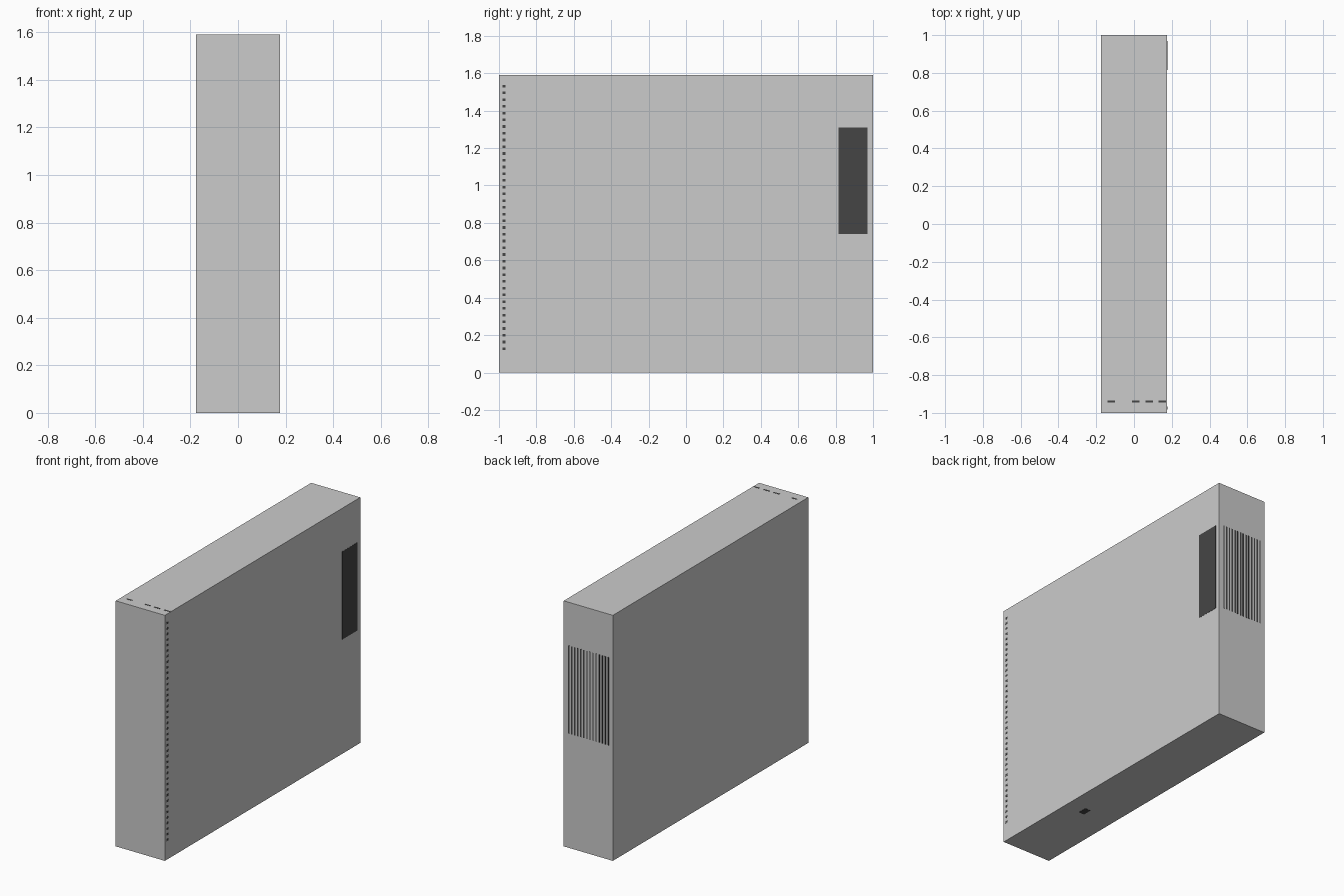
import bpy

if "Cube" in bpy.data.objects:
    bpy.data.objects.remove(bpy.data.objects["Cube"])

DARK = bpy.data.materials.new("dark_plastic")
DARK.diffuse_color = (0.06, 0.06, 0.06, 1)
DARK.use_nodes = True
DARK.node_tree.nodes["Principled BSDF"].inputs["Base Color"].default_value = DARK.diffuse_color


def box(name, lo, hi, mat=None):
    """Axis-aligned box from its low corner to its high corner."""
    centre = [(a + b) / 2 for a, b in zip(lo, hi)]
    bpy.ops.mesh.primitive_cube_add(size=1, location=centre)
    ob = bpy.context.object
    ob.name = name
    ob.scale = [b - a for a, b in zip(lo, hi)]
    bpy.ops.object.transform_apply(location=False, rotation=False, scale=True)
    if mat:
        ob.data.materials.append(mat)
    return ob


W, D, H = 0.176, 1.0, 1.59     # half width, half depth, height
E = 0.001                      # how far the flush parts stand proud

# main case
box("case", (-W, -D, 0), (W, D, H))

# side vent near the back edge
box("side_vent", (W - 0.01, 0.815, 0.74), (W + E, 0.97, 1.31), DARK)

# rear grille: row of thin upright slats
slats, x0, x1 = 14, -0.147, 0.155
step = (x1 - x0) / slats
for i in range(slats):
    x = x0 + i * step
    box(f"rear_slat_{i + 1}", (x, D - 0.01, 0.74), (x + step * 0.45, D + E, 1.31), DARK)

# dashed seam of the front panel on the right side
for i in range(40):
    z = 0.12 + i * 0.036
    box(f"side_seam_{i + 1}", (W - 0.01, -0.982, z), (W + E, -0.965, z + 0.014), DARK)

# short seam marks on the top near the front
for i, x in enumerate((-0.14, -0.01, 0.06, 0.13)):
    box(f"top_seam_{i + 1}", (x, -0.945, H - 0.01), (x + 0.04, -0.935, H + E), DARK)

# small port underneath
box("bottom_port", (0.02, -0.44, 0), (0.06, -0.38, 0.01), DARK).location.z -= E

Exercise goal: What is needed is an exact reproduction of the data, pictures excluded.

Solved exercise:
import bpy

if "Cube" in bpy.data.objects:
    bpy.data.objects.remove(bpy.data.objects["Cube"])

DARK = bpy.data.materials.new("dark_plastic")
DARK.diffuse_color = (0.06, 0.06, 0.06, 1)
DARK.use_nodes = True
DARK.node_tree.nodes["Principled BSDF"].inputs["Base Color"].default_value = DARK.diffuse_color


def box(name, lo, hi, mat=None):
    """Axis-aligned box from its low corner to its high corner."""
    centre = [(a + b) / 2 for a, b in zip(lo, hi)]
    bpy.ops.mesh.primitive_cube_add(size=1, location=centre)
    ob = bpy.context.object
    ob.name = name
    ob.scale = [b - a for a, b in zip(lo, hi)]
    bpy.ops.object.transform_apply(location=False, rotation=False, scale=True)
    if mat:
        ob.data.materials.append(mat)
    return ob


W, D, H = 0.176, 1.0, 1.59     # half width, half depth, height
E = 0.001                      # how far the flush parts stand proud

# main case
box("case", (-W, -D, 0), (W, D, H))

# side vent near the back edge
box("side_vent", (W - 0.01, 0.815, 0.74), (W + E, 0.97, 1.31), DARK)

# rear grille: row of thin upright slats
slats, x0, x1 = 14, -0.147, 0.155
step = (x1 - x0) / slats
for i in range(slats):
    x = x0 + i * step
    box(f"rear_slat_{i + 1}", (x, D - 0.01, 0.74), (x + step * 0.45, D + E, 1.31), DARK)

# dashed seam of the front panel on the right side
for i in range(40):
    z = 0.12 + i * 0.036
    box(f"side_seam_{i + 1}", (W - 0.01, -0.982, z), (W + E, -0.965, z + 0.014), DARK)

# short seam marks on the top near the front
for i, x in enumerate((-0.14, -0.01, 0.06, 0.13)):
    box(f"top_seam_{i + 1}", (x, -0.945, H - 0.01), (x + 0.04, -0.935, H + E), DARK)

# small port underneath
box("bottom_port", (0.02, -0.44, 0), (0.06, -0.38, 0.01), DARK).location.z -= E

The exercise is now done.